### DATA LISTING

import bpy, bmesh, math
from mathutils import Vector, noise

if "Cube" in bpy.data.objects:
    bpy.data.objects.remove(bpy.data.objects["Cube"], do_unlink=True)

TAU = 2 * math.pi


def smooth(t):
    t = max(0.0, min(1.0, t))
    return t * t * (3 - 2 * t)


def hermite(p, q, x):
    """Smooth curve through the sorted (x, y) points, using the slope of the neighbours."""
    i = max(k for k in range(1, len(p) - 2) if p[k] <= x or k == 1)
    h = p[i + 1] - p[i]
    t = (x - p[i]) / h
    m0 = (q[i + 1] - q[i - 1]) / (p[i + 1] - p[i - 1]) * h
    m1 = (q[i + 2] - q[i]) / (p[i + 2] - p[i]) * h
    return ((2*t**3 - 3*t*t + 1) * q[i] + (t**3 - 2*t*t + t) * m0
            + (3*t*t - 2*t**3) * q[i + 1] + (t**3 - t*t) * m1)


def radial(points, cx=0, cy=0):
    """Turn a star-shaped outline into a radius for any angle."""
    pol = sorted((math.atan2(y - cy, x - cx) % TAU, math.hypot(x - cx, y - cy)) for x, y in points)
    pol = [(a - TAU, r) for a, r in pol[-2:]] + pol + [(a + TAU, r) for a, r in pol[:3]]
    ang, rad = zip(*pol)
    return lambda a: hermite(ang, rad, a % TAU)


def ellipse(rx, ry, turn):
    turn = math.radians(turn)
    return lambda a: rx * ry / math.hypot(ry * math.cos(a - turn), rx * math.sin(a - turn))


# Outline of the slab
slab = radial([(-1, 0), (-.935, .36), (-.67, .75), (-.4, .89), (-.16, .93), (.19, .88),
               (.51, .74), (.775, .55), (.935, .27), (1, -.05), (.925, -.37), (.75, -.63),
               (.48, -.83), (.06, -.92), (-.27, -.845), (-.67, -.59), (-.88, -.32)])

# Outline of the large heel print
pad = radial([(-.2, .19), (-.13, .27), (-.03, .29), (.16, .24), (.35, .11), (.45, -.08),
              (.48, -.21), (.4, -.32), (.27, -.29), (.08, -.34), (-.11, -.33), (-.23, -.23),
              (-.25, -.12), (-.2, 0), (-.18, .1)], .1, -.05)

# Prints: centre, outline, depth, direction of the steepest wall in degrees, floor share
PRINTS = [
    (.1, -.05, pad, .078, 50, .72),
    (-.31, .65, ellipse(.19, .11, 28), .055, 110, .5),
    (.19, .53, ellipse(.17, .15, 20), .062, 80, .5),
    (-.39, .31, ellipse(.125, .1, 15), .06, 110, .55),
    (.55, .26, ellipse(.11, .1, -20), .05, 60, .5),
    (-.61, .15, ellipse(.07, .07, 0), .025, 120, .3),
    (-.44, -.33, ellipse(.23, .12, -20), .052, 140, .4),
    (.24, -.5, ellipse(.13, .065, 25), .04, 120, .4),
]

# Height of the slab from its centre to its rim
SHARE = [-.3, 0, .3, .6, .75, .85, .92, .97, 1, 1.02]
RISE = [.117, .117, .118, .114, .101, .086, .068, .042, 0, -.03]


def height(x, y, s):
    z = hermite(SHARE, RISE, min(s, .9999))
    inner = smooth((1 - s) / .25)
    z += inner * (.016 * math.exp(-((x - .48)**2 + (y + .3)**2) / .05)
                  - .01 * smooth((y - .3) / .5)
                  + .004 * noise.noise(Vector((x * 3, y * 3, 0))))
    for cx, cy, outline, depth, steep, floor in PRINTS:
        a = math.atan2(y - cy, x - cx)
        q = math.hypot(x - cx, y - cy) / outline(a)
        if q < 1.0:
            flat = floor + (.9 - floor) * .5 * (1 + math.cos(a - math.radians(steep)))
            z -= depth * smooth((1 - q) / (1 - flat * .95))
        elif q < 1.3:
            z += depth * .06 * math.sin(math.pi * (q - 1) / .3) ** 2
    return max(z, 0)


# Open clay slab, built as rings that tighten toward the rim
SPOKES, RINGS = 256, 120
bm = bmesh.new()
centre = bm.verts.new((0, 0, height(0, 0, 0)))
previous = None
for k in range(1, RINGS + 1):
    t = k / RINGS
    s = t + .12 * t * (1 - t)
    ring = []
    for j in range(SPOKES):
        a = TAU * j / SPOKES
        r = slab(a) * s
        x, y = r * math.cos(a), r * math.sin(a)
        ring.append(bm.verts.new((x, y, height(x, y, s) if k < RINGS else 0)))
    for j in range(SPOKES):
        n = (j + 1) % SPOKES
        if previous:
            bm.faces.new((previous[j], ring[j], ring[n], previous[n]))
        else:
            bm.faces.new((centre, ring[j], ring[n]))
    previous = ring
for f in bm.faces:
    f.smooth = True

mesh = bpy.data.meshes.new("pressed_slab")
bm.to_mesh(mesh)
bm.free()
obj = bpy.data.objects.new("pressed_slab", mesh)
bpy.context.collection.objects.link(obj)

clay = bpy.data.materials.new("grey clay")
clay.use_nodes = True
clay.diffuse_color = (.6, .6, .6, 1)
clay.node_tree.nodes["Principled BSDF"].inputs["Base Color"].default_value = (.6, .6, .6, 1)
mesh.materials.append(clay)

### REQUIRED ACTION
Reproduce each entry above character for character.

### SOLUTION
import bpy, bmesh, math
from mathutils import Vector, noise

if "Cube" in bpy.data.objects:
    bpy.data.objects.remove(bpy.data.objects["Cube"], do_unlink=True)

TAU = 2 * math.pi


def smooth(t):
    t = max(0.0, min(1.0, t))
    return t * t * (3 - 2 * t)


def hermite(p, q, x):
    """Smooth curve through the sorted (x, y) points, using the slope of the neighbours."""
    i = max(k for k in range(1, len(p) - 2) if p[k] <= x or k == 1)
    h = p[i + 1] - p[i]
    t = (x - p[i]) / h
    m0 = (q[i + 1] - q[i - 1]) / (p[i + 1] - p[i - 1]) * h
    m1 = (q[i + 2] - q[i]) / (p[i + 2] - p[i]) * h
    return ((2*t**3 - 3*t*t + 1) * q[i] + (t**3 - 2*t*t + t) * m0
            + (3*t*t - 2*t**3) * q[i + 1] + (t**3 - t*t) * m1)


def radial(points, cx=0, cy=0):
    """Turn a star-shaped outline into a radius for any angle."""
    pol = sorted((math.atan2(y - cy, x - cx) % TAU, math.hypot(x - cx, y - cy)) for x, y in points)
    pol = [(a - TAU, r) for a, r in pol[-2:]] + pol + [(a + TAU, r) for a, r in pol[:3]]
    ang, rad = zip(*pol)
    return lambda a: hermite(ang, rad, a % TAU)


def ellipse(rx, ry, turn):
    turn = math.radians(turn)
    return lambda a: rx * ry / math.hypot(ry * math.cos(a - turn), rx * math.sin(a - turn))


# Outline of the slab
slab = radial([(-1, 0), (-.935, .36), (-.67, .75), (-.4, .89), (-.16, .93), (.19, .88),
               (.51, .74), (.775, .55), (.935, .27), (1, -.05), (.925, -.37), (.75, -.63),
               (.48, -.83), (.06, -.92), (-.27, -.845), (-.67, -.59), (-.88, -.32)])

# Outline of the large heel print
pad = radial([(-.2, .19), (-.13, .27), (-.03, .29), (.16, .24), (.35, .11), (.45, -.08),
              (.48, -.21), (.4, -.32), (.27, -.29), (.08, -.34), (-.11, -.33), (-.23, -.23),
              (-.25, -.12), (-.2, 0), (-.18, .1)], .1, -.05)

# Prints: centre, outline, depth, direction of the steepest wall in degrees, floor share
PRINTS = [
    (.1, -.05, pad, .078, 50, .72),
    (-.31, .65, ellipse(.19, .11, 28), .055, 110, .5),
    (.19, .53, ellipse(.17, .15, 20), .062, 80, .5),
    (-.39, .31, ellipse(.125, .1, 15), .06, 110, .55),
    (.55, .26, ellipse(.11, .1, -20), .05, 60, .5),
    (-.61, .15, ellipse(.07, .07, 0), .025, 120, .3),
    (-.44, -.33, ellipse(.23, .12, -20), .052, 140, .4),
    (.24, -.5, ellipse(.13, .065, 25), .04, 120, .4),
]

# Height of the slab from its centre to its rim
SHARE = [-.3, 0, .3, .6, .75, .85, .92, .97, 1, 1.02]
RISE = [.117, .117, .118, .114, .101, .086, .068, .042, 0, -.03]


def height(x, y, s):
    z = hermite(SHARE, RISE, min(s, .9999))
    inner = smooth((1 - s) / .25)
    z += inner * (.016 * math.exp(-((x - .48)**2 + (y + .3)**2) / .05)
                  - .01 * smooth((y - .3) / .5)
                  + .004 * noise.noise(Vector((x * 3, y * 3, 0))))
    for cx, cy, outline, depth, steep, floor in PRINTS:
        a = math.atan2(y - cy, x - cx)
        q = math.hypot(x - cx, y - cy) / outline(a)
        if q < 1.0:
            flat = floor + (.9 - floor) * .5 * (1 + math.cos(a - math.radians(steep)))
            z -= depth * smooth((1 - q) / (1 - flat * .95))
        elif q < 1.3:
            z += depth * .06 * math.sin(math.pi * (q - 1) / .3) ** 2
    return max(z, 0)


# Open clay slab, built as rings that tighten toward the rim
SPOKES, RINGS = 256, 120
bm = bmesh.new()
centre = bm.verts.new((0, 0, height(0, 0, 0)))
previous = None
for k in range(1, RINGS + 1):
    t = k / RINGS
    s = t + .12 * t * (1 - t)
    ring = []
    for j in range(SPOKES):
        a = TAU * j / SPOKES
        r = slab(a) * s
        x, y = r * math.cos(a), r * math.sin(a)
        ring.append(bm.verts.new((x, y, height(x, y, s) if k < RINGS else 0)))
    for j in range(SPOKES):
        n = (j + 1) % SPOKES
        if previous:
            bm.faces.new((previous[j], ring[j], ring[n], previous[n]))
        else:
            bm.faces.new((centre, ring[j], ring[n]))
    previous = ring
for f in bm.faces:
    f.smooth = True

mesh = bpy.data.meshes.new("pressed_slab")
bm.to_mesh(mesh)
bm.free()
obj = bpy.data.objects.new("pressed_slab", mesh)
bpy.context.collection.objects.link(obj)

clay = bpy.data.materials.new("grey clay")
clay.use_nodes = True
clay.diffuse_color = (.6, .6, .6, 1)
clay.node_tree.nodes["Principled BSDF"].inputs["Base Color"].default_value = (.6, .6, .6, 1)
mesh.materials.append(clay)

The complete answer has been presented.